- [TASK TO CARRY OUT]
For the entries that follow, restate word for word the line containing "for side in", the line containing "for x, label", and every line that lies between them.
--------------------------------------------------
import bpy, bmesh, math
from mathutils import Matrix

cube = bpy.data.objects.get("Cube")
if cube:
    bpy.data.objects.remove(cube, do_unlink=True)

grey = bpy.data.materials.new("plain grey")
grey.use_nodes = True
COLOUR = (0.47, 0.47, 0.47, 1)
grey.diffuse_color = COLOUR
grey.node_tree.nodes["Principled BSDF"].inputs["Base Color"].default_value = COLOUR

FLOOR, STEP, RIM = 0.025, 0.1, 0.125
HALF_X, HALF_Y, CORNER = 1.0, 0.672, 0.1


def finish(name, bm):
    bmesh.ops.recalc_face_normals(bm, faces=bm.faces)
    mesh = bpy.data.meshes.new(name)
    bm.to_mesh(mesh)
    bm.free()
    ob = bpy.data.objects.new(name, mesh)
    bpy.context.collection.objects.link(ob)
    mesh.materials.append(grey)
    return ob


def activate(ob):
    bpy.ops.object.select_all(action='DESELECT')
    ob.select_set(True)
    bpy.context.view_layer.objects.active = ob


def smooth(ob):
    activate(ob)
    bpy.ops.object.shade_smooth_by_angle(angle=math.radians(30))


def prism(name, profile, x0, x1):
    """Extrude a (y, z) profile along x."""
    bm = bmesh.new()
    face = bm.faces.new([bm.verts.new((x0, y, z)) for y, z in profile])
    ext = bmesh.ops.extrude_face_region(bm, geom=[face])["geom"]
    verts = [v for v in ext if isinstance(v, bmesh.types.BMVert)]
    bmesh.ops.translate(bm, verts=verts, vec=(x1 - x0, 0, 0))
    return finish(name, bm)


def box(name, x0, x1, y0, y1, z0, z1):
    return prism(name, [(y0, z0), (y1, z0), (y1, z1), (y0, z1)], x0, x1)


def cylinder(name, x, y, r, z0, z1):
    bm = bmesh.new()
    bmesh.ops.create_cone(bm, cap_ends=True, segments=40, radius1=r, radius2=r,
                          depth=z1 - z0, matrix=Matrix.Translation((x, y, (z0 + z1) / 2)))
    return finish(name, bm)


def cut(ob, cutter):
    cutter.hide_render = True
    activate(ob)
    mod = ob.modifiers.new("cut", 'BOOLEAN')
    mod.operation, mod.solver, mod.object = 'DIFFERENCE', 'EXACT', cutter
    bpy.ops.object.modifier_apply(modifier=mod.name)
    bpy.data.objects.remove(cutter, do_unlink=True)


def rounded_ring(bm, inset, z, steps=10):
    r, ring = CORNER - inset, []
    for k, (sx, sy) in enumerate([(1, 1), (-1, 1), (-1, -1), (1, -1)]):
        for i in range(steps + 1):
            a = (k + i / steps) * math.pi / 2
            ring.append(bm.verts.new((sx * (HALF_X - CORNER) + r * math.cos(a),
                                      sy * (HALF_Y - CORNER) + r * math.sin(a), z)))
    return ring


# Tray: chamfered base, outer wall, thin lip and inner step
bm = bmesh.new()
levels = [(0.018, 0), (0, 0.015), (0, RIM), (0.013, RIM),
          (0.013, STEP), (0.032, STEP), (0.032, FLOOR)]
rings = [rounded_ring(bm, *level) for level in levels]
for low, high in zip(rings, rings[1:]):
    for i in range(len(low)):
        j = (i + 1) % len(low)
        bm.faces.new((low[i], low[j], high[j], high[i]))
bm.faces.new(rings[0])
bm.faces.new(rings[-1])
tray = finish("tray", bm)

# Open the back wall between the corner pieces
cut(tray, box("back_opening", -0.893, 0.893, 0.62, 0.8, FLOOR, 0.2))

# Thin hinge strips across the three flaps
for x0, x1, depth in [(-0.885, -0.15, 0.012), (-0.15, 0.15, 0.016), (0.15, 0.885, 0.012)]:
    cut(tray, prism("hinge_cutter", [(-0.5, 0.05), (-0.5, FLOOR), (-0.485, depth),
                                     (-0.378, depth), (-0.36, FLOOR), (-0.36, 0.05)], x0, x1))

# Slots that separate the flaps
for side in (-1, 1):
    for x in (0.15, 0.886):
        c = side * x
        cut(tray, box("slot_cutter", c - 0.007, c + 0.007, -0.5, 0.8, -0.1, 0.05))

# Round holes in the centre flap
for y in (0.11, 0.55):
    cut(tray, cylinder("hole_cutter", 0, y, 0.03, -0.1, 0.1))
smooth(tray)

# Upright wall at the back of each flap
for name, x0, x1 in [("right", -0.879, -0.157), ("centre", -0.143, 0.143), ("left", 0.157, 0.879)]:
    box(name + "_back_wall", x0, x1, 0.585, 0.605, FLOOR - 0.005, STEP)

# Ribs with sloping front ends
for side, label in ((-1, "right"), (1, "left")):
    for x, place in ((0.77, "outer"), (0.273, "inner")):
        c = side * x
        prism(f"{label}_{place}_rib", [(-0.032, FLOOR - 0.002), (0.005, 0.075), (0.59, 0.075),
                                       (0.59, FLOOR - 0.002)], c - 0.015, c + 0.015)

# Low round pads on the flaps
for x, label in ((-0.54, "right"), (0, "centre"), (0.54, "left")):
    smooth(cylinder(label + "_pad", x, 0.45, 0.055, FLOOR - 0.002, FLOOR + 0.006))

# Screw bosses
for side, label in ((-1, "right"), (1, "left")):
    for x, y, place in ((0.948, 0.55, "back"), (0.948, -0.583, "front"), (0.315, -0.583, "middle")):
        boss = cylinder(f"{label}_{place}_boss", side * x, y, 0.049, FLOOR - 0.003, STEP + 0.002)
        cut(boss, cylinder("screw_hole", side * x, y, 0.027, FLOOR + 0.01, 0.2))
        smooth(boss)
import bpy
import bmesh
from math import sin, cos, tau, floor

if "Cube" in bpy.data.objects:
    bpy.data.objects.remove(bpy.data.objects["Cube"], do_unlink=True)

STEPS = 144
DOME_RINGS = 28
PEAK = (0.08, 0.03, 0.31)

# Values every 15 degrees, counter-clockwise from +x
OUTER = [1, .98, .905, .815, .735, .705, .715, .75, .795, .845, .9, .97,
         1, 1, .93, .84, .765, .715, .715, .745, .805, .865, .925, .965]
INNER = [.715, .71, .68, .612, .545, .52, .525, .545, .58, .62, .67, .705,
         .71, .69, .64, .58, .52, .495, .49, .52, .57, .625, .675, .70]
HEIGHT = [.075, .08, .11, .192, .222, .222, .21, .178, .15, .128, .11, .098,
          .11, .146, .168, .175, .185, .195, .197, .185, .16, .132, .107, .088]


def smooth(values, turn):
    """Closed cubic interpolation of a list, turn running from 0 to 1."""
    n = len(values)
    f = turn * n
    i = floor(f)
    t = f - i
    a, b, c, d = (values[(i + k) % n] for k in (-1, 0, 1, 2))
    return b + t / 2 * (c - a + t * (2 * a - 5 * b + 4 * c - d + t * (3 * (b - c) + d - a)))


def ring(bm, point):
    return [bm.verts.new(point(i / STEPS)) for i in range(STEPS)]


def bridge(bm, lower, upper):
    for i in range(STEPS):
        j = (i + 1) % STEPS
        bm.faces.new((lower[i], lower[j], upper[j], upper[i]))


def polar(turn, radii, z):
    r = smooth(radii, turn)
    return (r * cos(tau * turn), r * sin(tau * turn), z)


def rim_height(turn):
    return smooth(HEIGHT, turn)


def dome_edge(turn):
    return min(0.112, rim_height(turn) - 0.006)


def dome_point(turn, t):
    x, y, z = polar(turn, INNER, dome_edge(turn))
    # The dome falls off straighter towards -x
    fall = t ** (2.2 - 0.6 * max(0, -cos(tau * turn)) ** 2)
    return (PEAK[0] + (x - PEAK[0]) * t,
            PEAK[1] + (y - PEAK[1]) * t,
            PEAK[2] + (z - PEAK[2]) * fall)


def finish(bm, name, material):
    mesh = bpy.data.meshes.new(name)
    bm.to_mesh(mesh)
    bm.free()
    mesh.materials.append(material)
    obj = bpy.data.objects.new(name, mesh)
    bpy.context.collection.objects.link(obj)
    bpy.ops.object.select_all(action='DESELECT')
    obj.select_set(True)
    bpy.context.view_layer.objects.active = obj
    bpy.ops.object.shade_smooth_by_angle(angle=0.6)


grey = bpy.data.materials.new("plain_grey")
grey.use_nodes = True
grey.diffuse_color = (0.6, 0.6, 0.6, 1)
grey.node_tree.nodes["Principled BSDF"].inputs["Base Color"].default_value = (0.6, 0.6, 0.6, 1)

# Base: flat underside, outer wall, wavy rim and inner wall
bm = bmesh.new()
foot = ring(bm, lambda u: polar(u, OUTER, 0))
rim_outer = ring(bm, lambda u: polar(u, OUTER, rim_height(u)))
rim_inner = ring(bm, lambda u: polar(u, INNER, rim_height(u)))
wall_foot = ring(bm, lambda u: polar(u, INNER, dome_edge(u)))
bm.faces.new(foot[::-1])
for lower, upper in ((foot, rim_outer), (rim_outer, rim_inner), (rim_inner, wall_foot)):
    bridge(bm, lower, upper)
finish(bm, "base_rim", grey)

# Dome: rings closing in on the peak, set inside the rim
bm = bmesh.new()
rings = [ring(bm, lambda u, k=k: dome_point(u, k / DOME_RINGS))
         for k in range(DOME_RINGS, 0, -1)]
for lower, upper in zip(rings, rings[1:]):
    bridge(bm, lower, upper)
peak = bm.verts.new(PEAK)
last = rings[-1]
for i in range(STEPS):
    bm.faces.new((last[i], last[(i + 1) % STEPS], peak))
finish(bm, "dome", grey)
--------------------------------------------------
- [TASK RESULT]
for side in (-1, 1):
    for x in (0.15, 0.886):
        c = side * x
        cut(tray, box("slot_cutter", c - 0.007, c + 0.007, -0.5, 0.8, -0.1, 0.05))

# Round holes in the centre flap
for y in (0.11, 0.55):
    cut(tray, cylinder("hole_cutter", 0, y, 0.03, -0.1, 0.1))
smooth(tray)

# Upright wall at the back of each flap
for name, x0, x1 in [("right", -0.879, -0.157), ("centre", -0.143, 0.143), ("left", 0.157, 0.879)]:
    box(name + "_back_wall", x0, x1, 0.585, 0.605, FLOOR - 0.005, STEP)

# Ribs with sloping front ends
for side, label in ((-1, "right"), (1, "left")):
    for x, place in ((0.77, "outer"), (0.273, "inner")):
        c = side * x
        prism(f"{label}_{place}_rib", [(-0.032, FLOOR - 0.002), (0.005, 0.075), (0.59, 0.075),
                                       (0.59, FLOOR - 0.002)], c - 0.015, c + 0.015)

# Low round pads on the flaps
for x, label in ((-0.54, "right"), (0, "centre"), (0.54, "left")):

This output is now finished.